This is a directional play and as such you don’t want to wait for the price to move against you so I’d recommend closing out the spread when the VIX gets near upper resistance at 80. When it shows signs of heading back down, I’d reverse the process by selling an at-the-money (ATM) or slightly out-of-the-money (OTM) bear-call credit spread.

Nothing channels forever, so you may only get to do this a couple of times, but it could be worth your while. If the trade does happen to move against you, close it out or roll down the strike prices. I’d recommend setting your stop-loss at the break-even (B/E) price. For a bull-put credit spread, the B/E is the lower strike price less the net credit; on the bear-call side, the B/E is the price of the higher strike plus the net credit.

The major market indexes
The chart below shows the daily price action of the S&P 500. (I chose the S&P because it’s the benchmark index for most comparison purposes but all of the other major indexes look similar.) You can see that it’s found a new trading range bounded by a downwards sloping channel. For reference, I also included the 30 day exponential moving average as it seems to coincide with the upper price channel boundary.

We can play this in several ways using equities and options. (This channel is also a handy reference for index futures traders, too.) First, there’s the tracking stocks—the SPY, DIA, QQQQ, etc. along with their double and triple long/short ETF counterparts. You can buy these when the index turns up from its lower channel boundary, sell when it reaches the upper boundary, and then take a short position (by either shorting the tracking stock or buying the short equivalent) when the index begins to head back down.

Options players can play the options on either the indexes or the tracking stocks. Options on the latter are cheaper and generally more liquid than the former. Possible options strategies include the above-mentioned credit-spreads, debit-spreads, or straight calls and puts. Because of the time decay factor inherent in options pricing, I prefer buying options with strikes that are at least 6 months out if I plan on holding them for more than a day or two.

A note on currencies

The Greenback
The long US dollar tracking stock, the UUP, has been trading in the $26-$27 range for the past six weeks. A definitive break on either side will likely continue in the same direction—just a heads up to you currency traders out there. (There are no options on the UUP, alas.)

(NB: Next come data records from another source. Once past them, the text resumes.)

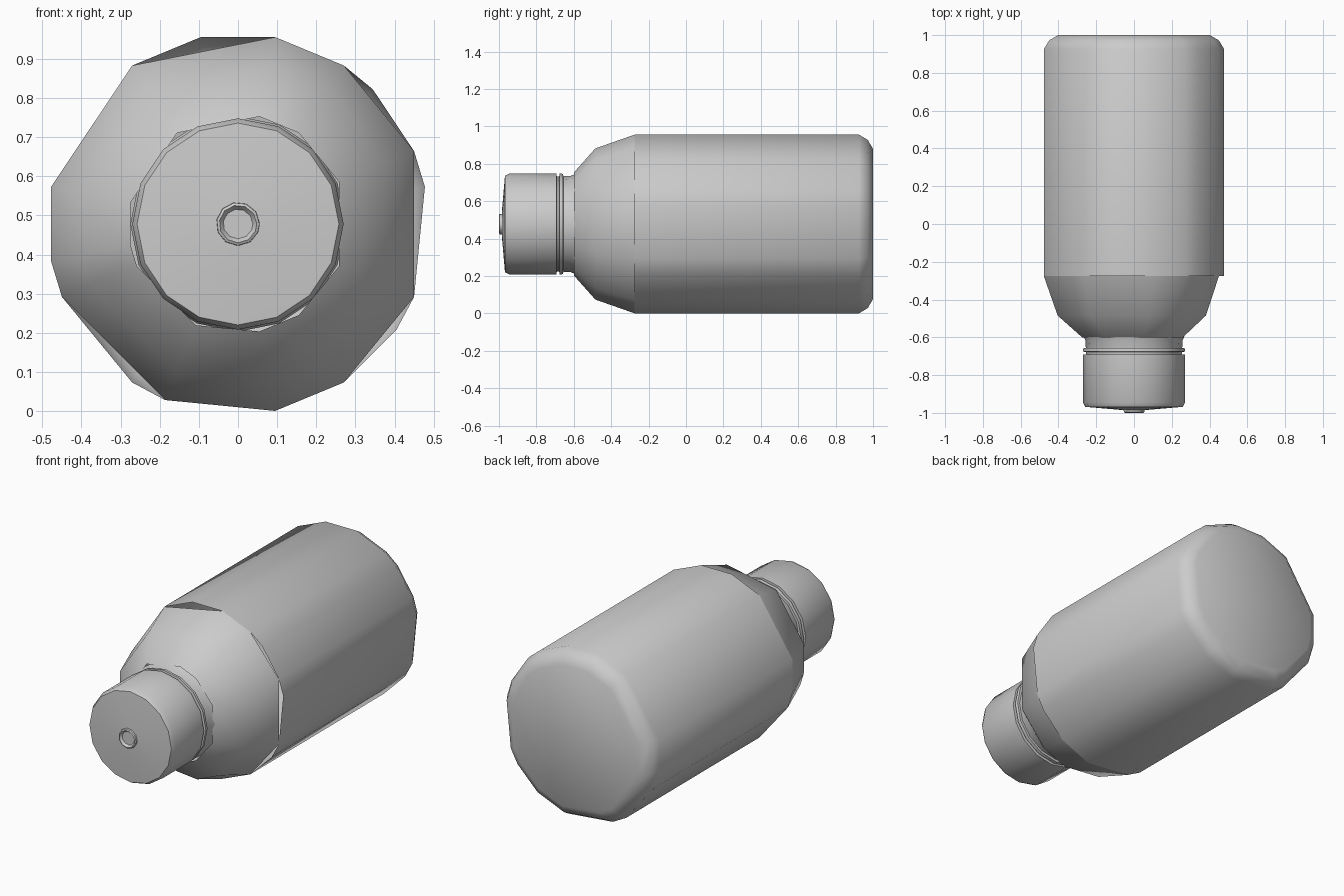
import bpy, bmesh, math

if "Cube" in bpy.data.objects:
    bpy.data.objects.remove(bpy.data.objects["Cube"])

AXIS_Z = 0.478          # height of the bottle axis, which runs along y
STEP = 2 * math.pi / 32  # rings use selected spokes of a 32-spoke circle


def lathe(name, profile, spokes, cap_start=False, cap_end=False, angle=40):
    """Sweep a (y, radius) profile around the bottle axis through the given spokes."""
    bm = bmesh.new()
    rings = []
    for y, r in profile:
        rings.append([bm.verts.new((r * math.cos(k * STEP), y, AXIS_Z + r * math.sin(k * STEP)))
                      for k in spokes])
    n = len(spokes)
    for a, b in zip(rings, rings[1:]):
        for i in range(n):
            j = (i + 1) % n
            bm.faces.new((a[i], a[j], b[j], b[i]))
    if cap_start:
        bm.faces.new(rings[0])
    if cap_end:
        bm.faces.new(rings[-1][::-1])
    bmesh.ops.recalc_face_normals(bm, faces=bm.faces)
    me = bpy.data.meshes.new(name)
    bm.to_mesh(me)
    bm.free()
    ob = bpy.data.objects.new(name, me)
    bpy.context.collection.objects.link(ob)
    bpy.ops.object.select_all(action='DESELECT')
    ob.select_set(True)
    bpy.context.view_layer.objects.active = ob
    bpy.ops.object.shade_smooth_by_angle(angle=math.radians(angle))
    return ob


# Uneven facets of the low-poly shell
body_spokes = [1, 2, 4, 5, 7, 9, 11, 15, 17, 18, 21, 22, 25, 27, 29, 30]
shoulder_spokes = [2, 5, 7, 11, 15, 17, 18, 22, 25, 27, 30]
round16 = list(range(0, 32, 2))

# Main cylinder with rounded base
lathe("bottle_body",
      [(-0.275, 0.487), (0.925, 0.487), (0.972, 0.458), (1.0, 0.41)],
      body_spokes, cap_end=True, angle=50)

# Shoulder curving in to the neck
lathe("bottle_shoulder",
      [(-0.275, 0.487), (-0.485, 0.412), (-0.60, 0.28)],
      shoulder_spokes, angle=50)

# Neck
lathe("bottle_neck", [(-0.575, 0.275), (-0.615, 0.258), (-0.70, 0.252)], round16)

# Tamper ring between neck and cap
lathe("neck_ring",
      [(-0.655, 0.245), (-0.657, 0.268), (-0.675, 0.27), (-0.68, 0.245)], round16)

# Cap with chamfered front, small raised nozzle and its dimple
lathe("cap",
      [(-0.69, 0.24), (-0.692, 0.27), (-0.945, 0.27), (-0.968, 0.258), (-0.985, 0.06)],
      round16, cap_start=True, cap_end=True, angle=50)
lathe("cap_nozzle",
      [(-0.98, 0.056), (-0.996, 0.055), (-1.0, 0.048), (-0.987, 0.038)],
      range(0, 32, 3), cap_end=True, angle=50)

The Yen
The Japanese yen is the only currency (with a tracking stock) that is bucking the buck. It’s tracking stock, the FXY, has been rising steadily since its October 6th breakout and is less than $2 away from hitting its yearly high at $108.79. This tracking stock is optionable and selling the December 105 cash-secured put when it next takes a breather (maybe as soon as tomorrow) would be a nice way to ease into a long position. Note that many of its options are thinly traded and you can’t buy any further into the future than June 2009.